**REQUIRED WORK**
Copy every entry word for word, but skip the pictures.

(Stored data entries)
***

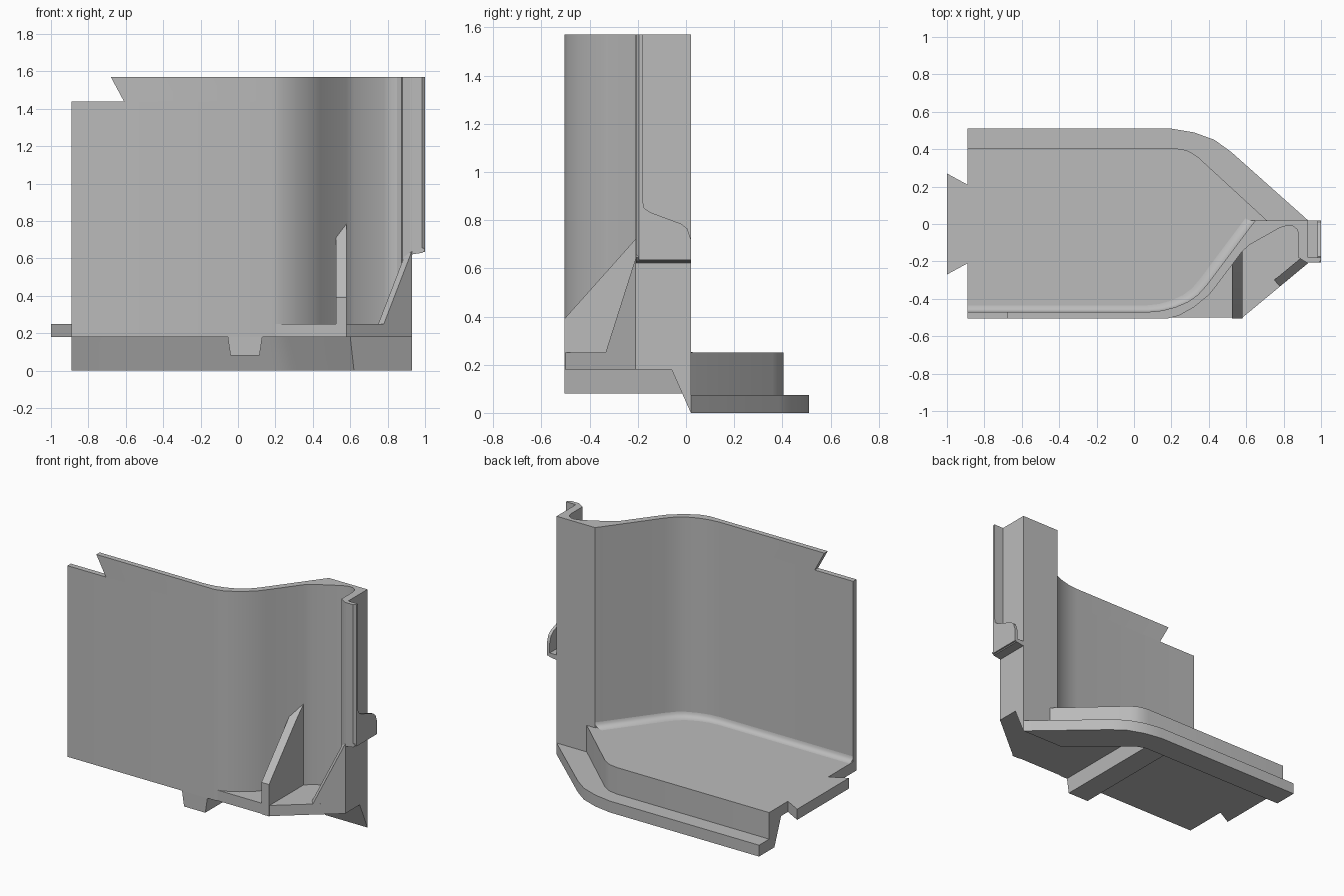
import bpy, bmesh, math

cube = bpy.data.objects.get("Cube")
if cube:
    bpy.data.objects.remove(cube, do_unlink=True)

grey = bpy.data.materials.new("light grey")
grey.use_nodes = True
COLOUR = (0.5, 0.5, 0.5, 1)
grey.diffuse_color = COLOUR
grey.node_tree.nodes["Principled BSDF"].inputs["Base Color"].default_value = COLOUR


def loft(name, rings, closed=True):
    """Skin matching rings of 3D points; closed rings also get end caps."""
    bm = bmesh.new()
    rows = [[bm.verts.new(p) for p in ring] for ring in rings]
    n = len(rows[0])
    for a, b in zip(rows, rows[1:]):
        for i in range(n if closed else n - 1):
            j = (i + 1) % n
            bm.faces.new((a[i], a[j], b[j], b[i]))
    if closed:
        bm.faces.new(rows[0])
        bm.faces.new(rows[-1])
    bmesh.ops.remove_doubles(bm, verts=bm.verts, dist=0.0005)
    bmesh.ops.recalc_face_normals(bm, faces=bm.faces)
    mesh = bpy.data.meshes.new(name)
    bm.to_mesh(mesh)
    bm.free()
    obj = bpy.data.objects.new(name, mesh)
    bpy.context.collection.objects.link(obj)
    mesh.materials.append(grey)
    bpy.ops.object.select_all(action='DESELECT')
    obj.select_set(True)
    bpy.context.view_layer.objects.active = obj
    bpy.ops.object.shade_smooth_by_angle(angle=math.radians(30))
    return obj


def prism(name, outline, axis, lo, hi):
    """Extrude a 2D outline along one axis."""
    place = {'x': lambda u, v, w: (w, u, v),
             'y': lambda u, v, w: (u, w, v),
             'z': lambda u, v, w: (u, v, w)}[axis]
    return loft(name, [[place(u, v, w) for u, v in outline] for w in (lo, hi)])


FLOOR, UNDER, TOP, LEFT = 0.25, 0.18, 1.57, -0.89

# Floor plate with flared side tab
prism("floor_plate",
      [(LEFT, -0.5), (0.58, -0.5), (0.93, -0.21), (0.93, 0.02), (0.71, 0.02),
       (0.34, 0.36), (0.31, 0.38), (0.28, 0.395), (0.22, 0.405), (LEFT, 0.405),
       (LEFT, 0.21), (-1, 0.27), (-1, -0.27), (LEFT, -0.21)], 'z', UNDER, FLOOR)

# Bent wall, split at the notch height so the upper part starts further in
inner = [(0.08, -0.47), (0.15, -0.463), (0.22, -0.445), (0.29, -0.415),
         (0.34, -0.38), (0.39, -0.325), (0.63, -0.005), (0.65, 0.02)]
outer = [(0.18, -0.505), (0.24, -0.49), (0.32, -0.445), (0.4, -0.38),
         (0.44, -0.33), (0.58, -0.145), (0.62, -0.11), (0.78, -0.02),
         (0.82, -0.008), (0.85, -0.012), (0.873, -0.03), (0.88, -0.06),
         (0.88, -0.18), (0.93, -0.21)]


def wall_ring(left, z):
    path = [(left, -0.505)] + outer + [(0.93, 0.02)] + inner[::-1] + [(left, -0.47)]
    return [(x, y, z) for x, y in path]


loft("lower_wall", [wall_ring(LEFT, UNDER), wall_ring(LEFT, 1.44)])
loft("upper_wall", [wall_ring(-0.61, 1.44), wall_ring(-0.68, TOP)])

# Rounded fillet between wall and floor
edge = [(LEFT, -0.47)] + inner
fillet = []
for step in range(5):
    t = math.radians(90 * step / 4)
    out, up = 0.035 * (1 - math.sin(t)), 0.035 * (1 - math.cos(t))
    fillet.append([(x - out * min(1, max(0, (x + 0.1) * 2)), y + out * (y < 0.01),
                    FLOOR + 0.001 + up) for x, y in edge])
loft("wall_fillet", fillet, closed=False)

# Skirt and lip: outer lip, skirt, inner top and inner bottom corner per station
stations = [((LEFT, 0.51), (LEFT, 0.405), (LEFT, 0.28), (LEFT, 0.35)),
            ((0.2, 0.51), (0.22, 0.405), (0.16, 0.28), (0.19, 0.35)),
            ((0.32, 0.49), (0.28, 0.395), (0.21, 0.265), (0.25, 0.33)),
            ((0.43, 0.45), (0.31, 0.38), (0.25, 0.24), (0.29, 0.3)),
            ((0.52, 0.385), (0.34, 0.36), (0.27, 0.225), (0.32, 0.275)),
            ((0.93, 0.02), (0.71, 0.02), (0.6, -0.06), (0.62, 0.02)),
            ((0.93, 0.02), (0.93, 0.02), (0.93, -0.06), (0.93, 0.02))]
loft("skirt_and_lip", [[(*lip, 0), (*lip, 0.075), (*skirt, 0.075), (*skirt, UNDER),
                        (*top, UNDER), (*low, 0)] for lip, skirt, top, low in stations])

# Rib under the floor
prism("under_rib", [(-0.055, UNDER), (0.13, UNDER), (0.115, 0.08), (-0.04, 0.08)],
      'y', -0.505, 0.31)

# Front gusset against the angled wall
prism("front_gusset", [(-0.505, UNDER), (-0.505, 0.39), (-0.215, 0.715),
                       (-0.145, 0.785), (-0.145, UNDER)], 'x', 0.525, 0.58)

# Sloped buttress on the angled floor edge
face = [(0.78, -0.334, FLOOR), (0.93, -0.21, FLOOR), (0.93, -0.21, 0.64)]
loft("edge_buttress", [face, [(x - 0.03, y + 0.035, z) for x, y, z in face]])

# Side channel: bridge, outer plate and bottom shelf
prism("channel_bridge", [(0.92, -0.207), (0.985, -0.207), (1, -0.195),
                         (1, -0.18), (0.92, -0.18)], 'z', 0.64, TOP)
prism("channel_plate", [(-0.195, 0.635), (-0.195, TOP), (-0.18, TOP), (-0.18, 0.88),
                        (-0.173, 0.85), (-0.15, 0.833), (-0.02, 0.785), (0.005, 0.765),
                        (0.02, 0.72), (0.02, 0.635)], 'x', 0.98, 1)
prism("channel_shelf", [(0.92, 0.62), (0.985, 0.63), (1, 0.645), (0.99, 0.655),
                        (0.92, 0.655)], 'y', -0.207, 0.02)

***

**RESPONSE BOX**
import bpy, bmesh, math

cube = bpy.data.objects.get("Cube")
if cube:
    bpy.data.objects.remove(cube, do_unlink=True)

grey = bpy.data.materials.new("light grey")
grey.use_nodes = True
COLOUR = (0.5, 0.5, 0.5, 1)
grey.diffuse_color = COLOUR
grey.node_tree.nodes["Principled BSDF"].inputs["Base Color"].default_value = COLOUR


def loft(name, rings, closed=True):
    """Skin matching rings of 3D points; closed rings also get end caps."""
    bm = bmesh.new()
    rows = [[bm.verts.new(p) for p in ring] for ring in rings]
    n = len(rows[0])
    for a, b in zip(rows, rows[1:]):
        for i in range(n if closed else n - 1):
            j = (i + 1) % n
            bm.faces.new((a[i], a[j], b[j], b[i]))
    if closed:
        bm.faces.new(rows[0])
        bm.faces.new(rows[-1])
    bmesh.ops.remove_doubles(bm, verts=bm.verts, dist=0.0005)
    bmesh.ops.recalc_face_normals(bm, faces=bm.faces)
    mesh = bpy.data.meshes.new(name)
    bm.to_mesh(mesh)
    bm.free()
    obj = bpy.data.objects.new(name, mesh)
    bpy.context.collection.objects.link(obj)
    mesh.materials.append(grey)
    bpy.ops.object.select_all(action='DESELECT')
    obj.select_set(True)
    bpy.context.view_layer.objects.active = obj
    bpy.ops.object.shade_smooth_by_angle(angle=math.radians(30))
    return obj


def prism(name, outline, axis, lo, hi):
    """Extrude a 2D outline along one axis."""
    place = {'x': lambda u, v, w: (w, u, v),
             'y': lambda u, v, w: (u, w, v),
             'z': lambda u, v, w: (u, v, w)}[axis]
    return loft(name, [[place(u, v, w) for u, v in outline] for w in (lo, hi)])


FLOOR, UNDER, TOP, LEFT = 0.25, 0.18, 1.57, -0.89

# Floor plate with flared side tab
prism("floor_plate",
      [(LEFT, -0.5), (0.58, -0.5), (0.93, -0.21), (0.93, 0.02), (0.71, 0.02),
       (0.34, 0.36), (0.31, 0.38), (0.28, 0.395), (0.22, 0.405), (LEFT, 0.405),
       (LEFT, 0.21), (-1, 0.27), (-1, -0.27), (LEFT, -0.21)], 'z', UNDER, FLOOR)

# Bent wall, split at the notch height so the upper part starts further in
inner = [(0.08, -0.47), (0.15, -0.463), (0.22, -0.445), (0.29, -0.415),
         (0.34, -0.38), (0.39, -0.325), (0.63, -0.005), (0.65, 0.02)]
outer = [(0.18, -0.505), (0.24, -0.49), (0.32, -0.445), (0.4, -0.38),
         (0.44, -0.33), (0.58, -0.145), (0.62, -0.11), (0.78, -0.02),
         (0.82, -0.008), (0.85, -0.012), (0.873, -0.03), (0.88, -0.06),
         (0.88, -0.18), (0.93, -0.21)]


def wall_ring(left, z):
    path = [(left, -0.505)] + outer + [(0.93, 0.02)] + inner[::-1] + [(left, -0.47)]
    return [(x, y, z) for x, y in path]


loft("lower_wall", [wall_ring(LEFT, UNDER), wall_ring(LEFT, 1.44)])
loft("upper_wall", [wall_ring(-0.61, 1.44), wall_ring(-0.68, TOP)])

# Rounded fillet between wall and floor
edge = [(LEFT, -0.47)] + inner
fillet = []
for step in range(5):
    t = math.radians(90 * step / 4)
    out, up = 0.035 * (1 - math.sin(t)), 0.035 * (1 - math.cos(t))
    fillet.append([(x - out * min(1, max(0, (x + 0.1) * 2)), y + out * (y < 0.01),
                    FLOOR + 0.001 + up) for x, y in edge])
loft("wall_fillet", fillet, closed=False)

# Skirt and lip: outer lip, skirt, inner top and inner bottom corner per station
stations = [((LEFT, 0.51), (LEFT, 0.405), (LEFT, 0.28), (LEFT, 0.35)),
            ((0.2, 0.51), (0.22, 0.405), (0.16, 0.28), (0.19, 0.35)),
            ((0.32, 0.49), (0.28, 0.395), (0.21, 0.265), (0.25, 0.33)),
            ((0.43, 0.45), (0.31, 0.38), (0.25, 0.24), (0.29, 0.3)),
            ((0.52, 0.385), (0.34, 0.36), (0.27, 0.225), (0.32, 0.275)),
            ((0.93, 0.02), (0.71, 0.02), (0.6, -0.06), (0.62, 0.02)),
            ((0.93, 0.02), (0.93, 0.02), (0.93, -0.06), (0.93, 0.02))]
loft("skirt_and_lip", [[(*lip, 0), (*lip, 0.075), (*skirt, 0.075), (*skirt, UNDER),
                        (*top, UNDER), (*low, 0)] for lip, skirt, top, low in stations])

# Rib under the floor
prism("under_rib", [(-0.055, UNDER), (0.13, UNDER), (0.115, 0.08), (-0.04, 0.08)],
      'y', -0.505, 0.31)

# Front gusset against the angled wall
prism("front_gusset", [(-0.505, UNDER), (-0.505, 0.39), (-0.215, 0.715),
                       (-0.145, 0.785), (-0.145, UNDER)], 'x', 0.525, 0.58)

# Sloped buttress on the angled floor edge
face = [(0.78, -0.334, FLOOR), (0.93, -0.21, FLOOR), (0.93, -0.21, 0.64)]
loft("edge_buttress", [face, [(x - 0.03, y + 0.035, z) for x, y, z in face]])

# Side channel: bridge, outer plate and bottom shelf
prism("channel_bridge", [(0.92, -0.207), (0.985, -0.207), (1, -0.195),
                         (1, -0.18), (0.92, -0.18)], 'z', 0.64, TOP)
prism("channel_plate", [(-0.195, 0.635), (-0.195, TOP), (-0.18, TOP), (-0.18, 0.88),
                        (-0.173, 0.85), (-0.15, 0.833), (-0.02, 0.785), (0.005, 0.765),
                        (0.02, 0.72), (0.02, 0.635)], 'x', 0.98, 1)
prism("channel_shelf", [(0.92, 0.62), (0.985, 0.63), (1, 0.645), (0.99, 0.655),
                        (0.92, 0.655)], 'y', -0.207, 0.02)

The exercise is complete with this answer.